January 27, 2012
Silverback Leader Inshuti Attacked by Two Lone Silverbacks
Two lone silverbacks joined forces and attacked 24-year-old dominant silverback Inshuti today, reports Fossey Fund Field Data Coordinator John Ndayambaje. Inshuti sustained three large bite wounds on his head and one on his neck. Veterinarians Dr. Dawn Zimmerman and Dr. Jean-Felix Kinani (of the Mountain Gorilla Veterinary Project), along with a team of Karisoke trackers, will trek to the group tomorrow to assess the damage and potentially carry out a medical intervention. Karisoke researcher Winnie Eckardt, PhD., will join the team to collect behavioral data and fecal samples for her ongoing study on stress in the mountain gorillas.
Ndayambaje reported that the interaction began in the Tamu area between Mount Visoke and Mount Karisimbi at 11:24 a.m. and lasted almost 2-1/2 hours, until the pair of silverbacks retreated from the group at 1:49 p.m. The unidentified silverbacks displayed 19 times throughout the first half of the interaction, pushing Inshuti and his group to travel over 1.5 kilometers through the forest, in an attempt to get away from the intruders. Inshuti displayed three times before the physical interaction began, when he sustained the bite wounds.
With the absence of any other males in the group to help Inshuti, the three females, Shangaza, Taraja and Nyandwi, participated in the interaction in defense of their infants and injured leader. The two infants remained on their mother’s backs throughout the entire interaction — which the field staff found particularly interesting because, at almost 3 years old, both offspring are at an age that they would not normally need to travel on their mothers' backs.
Females Shangaza and Taraja reportedly charged the two silverbacks twice.
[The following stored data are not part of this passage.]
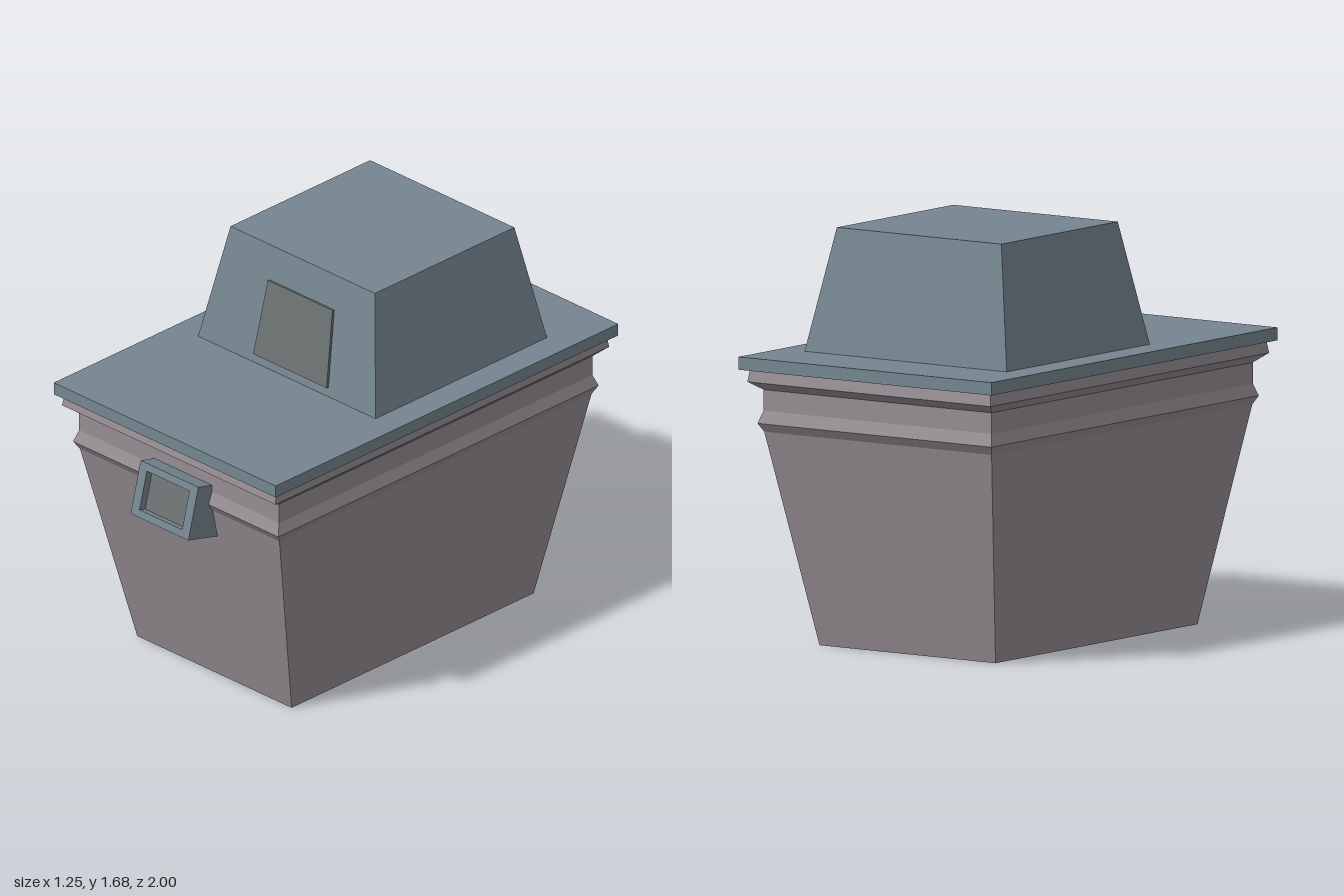
import * as THREE from 'three';

const material = (color) => new THREE.MeshStandardMaterial({ color, flatShading: true });
const bodyMat = material(0x958d92);
const lidMat = material(0x75858f);
const panelMat = material(0x6c7272);

function part(name, geometry, mat, parent) {
  const mesh = new THREE.Mesh(geometry, mat);
  mesh.name = name;
  parent.add(mesh);
  return mesh;
}

// Closed solid through stacked rectangles: [y, xMin, xMax, zBack, zFront]
function stackedRects(rings) {
  const pos = [];
  const index = [];
  for (const [y, x0, x1, z0, z1] of rings) {
    pos.push(x0, y, z1, x1, y, z1, x1, y, z0, x0, y, z0);
  }
  for (let r = 0; r < rings.length - 1; r++) {
    for (let i = 0; i < 4; i++) {
      const a = r * 4 + i, b = r * 4 + (i + 1) % 4;
      index.push(a, b, b + 4, a, b + 4, a + 4);
    }
  }
  const t = (rings.length - 1) * 4;
  index.push(0, 2, 1, 0, 3, 2, t, t + 1, t + 2, t, t + 2, t + 3);
  const geo = new THREE.BufferGeometry();
  geo.setAttribute('position', new THREE.Float32BufferAttribute(pos, 3));
  geo.setIndex(index);
  const flat = geo.toNonIndexed();
  flat.computeVertexNormals();
  return flat;
}

const polygon = (pts) => pts.map(([x, y]) => new THREE.Vector2(x, y));
const rectangle = (w, h) => polygon([[-w / 2, -h / 2], [w / 2, -h / 2], [w / 2, h / 2], [-w / 2, h / 2]]);
const extrude = (shape, depth) => new THREE.ExtrudeGeometry(shape, { depth, bevelEnabled: false });

export function createModel() {
  const model = new THREE.Group();
  model.name = 'lidded bin';

  // Tapered bin with a raised ridge and a flared rim
  const profile = [
    [0, 0.435, -0.711, 0.663],
    [0.875, 0.562, -0.912, 0.86],
    [0.91, 0.578, -0.936, 0.883],
    [0.96, 0.563, -0.915, 0.863],
    [1.045, 0.563, -0.915, 0.863],
    [1.08, 0.601, -0.973, 0.922],
    [1.13, 0.595, -0.963, 0.911],
  ];
  part('bin', stackedRects(profile.map(([y, w, z0, z1]) => [y, -w, w, z0, z1])), bodyMat, model);

  // Flat lid
  const lid = part('lid', new THREE.BoxGeometry(1.25, 0.052, 1.945), lidMat, model);
  lid.position.set(0, 1.156, -0.0275);

  // Tapered hood on the lid
  part('hood', stackedRects([
    [1.18, -0.495, 0.505, -0.717, 0.257],
    [1.68, -0.402, 0.411, -0.626, 0.166],
  ]), lidMat, model);

  // Trapezoid panel lying on the hood's sloping front
  const flap = new THREE.Shape(polygon([[-0.207, -0.163], [0.207, -0.163], [0.182, 0.163], [-0.182, 0.163]]));
  const hoodPanel = part('hoodPanel', extrude(flap, 0.02), panelMat, model);
  hoodPanel.position.set(0.026, 1.377, 0.212);
  hoodPanel.rotation.x = -Math.atan2(0.091, 0.5);

  // Tilted latch with a recessed panel
  const latch = new THREE.Group();
  latch.name = 'latch';
  latch.position.set(0.0225, 0.9, 0.969);
  latch.rotation.x = -0.253;
  model.add(latch);
  const recess = 0.035;
  const frame = new THREE.Shape(rectangle(0.325, 0.227));
  frame.holes.push(new THREE.Path(rectangle(0.24, 0.165)));
  part('latchFrame', extrude(frame, recess), lidMat, latch).position.z = -recess;
  part('latchBlock', new THREE.BoxGeometry(0.325, 0.227, 0.148), lidMat, latch).position.z = -recess - 0.074;
  part('latchPanel', new THREE.PlaneGeometry(0.24, 0.165), panelMat, latch).position.z = -recess + 0.002;

  return model;
}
On the first occasion, they charged both silverbacks jointly, causing the males to turn and retreat. Next, they charged only one of the silverbacks, at which point, the other male charged the females, who then retreated. During this time, Inshuti attempted to display, but was too weak to chest beat and was only able to display with hooting vocalizations. Inshuti group trackers report that the pair of silverbacks are 350 meters away from the group at this time. Inshuti is said to be in critical condition and appears to be in quite a lot of pain.
Although the attackers are not yet officially identified, the field staff believes these two silverbacks could possibly be 15-year-old Gushimira and 14-year-old Twihangane, the gorillas that dispersed from Pablo group on August 16. However, there are currently six lone silverbacks that are monitored by the Karisoke Research Center in this area and realistically, the aggressors could be any of them. Along with the medical intervention team for Inshuti, another team of trackers will enter the forest tomorrow morning to track the silverbacks and attempt to identify the individuals.
Gorilla Program Manager Veronica Vecellio says that “this is not the first time that Inshuti has been involved in such an aggressive interaction — he suffered serious wounds from both Beetsme and Pablo (late silverbacks) in the past. He is a strong individual and he will likely bounce back from this.”
Our Karisoke staff is, of course, enormously concerned and hopes that Inshuti will recover from these injuries. Without Inshuti, this group would be in disarray, with the two infants of the group in an extremely vulnerable position.
An account of tomorrow’s observations and possible medical intervention will be reported promptly.
Jessica Burbridge, Field Communications Officer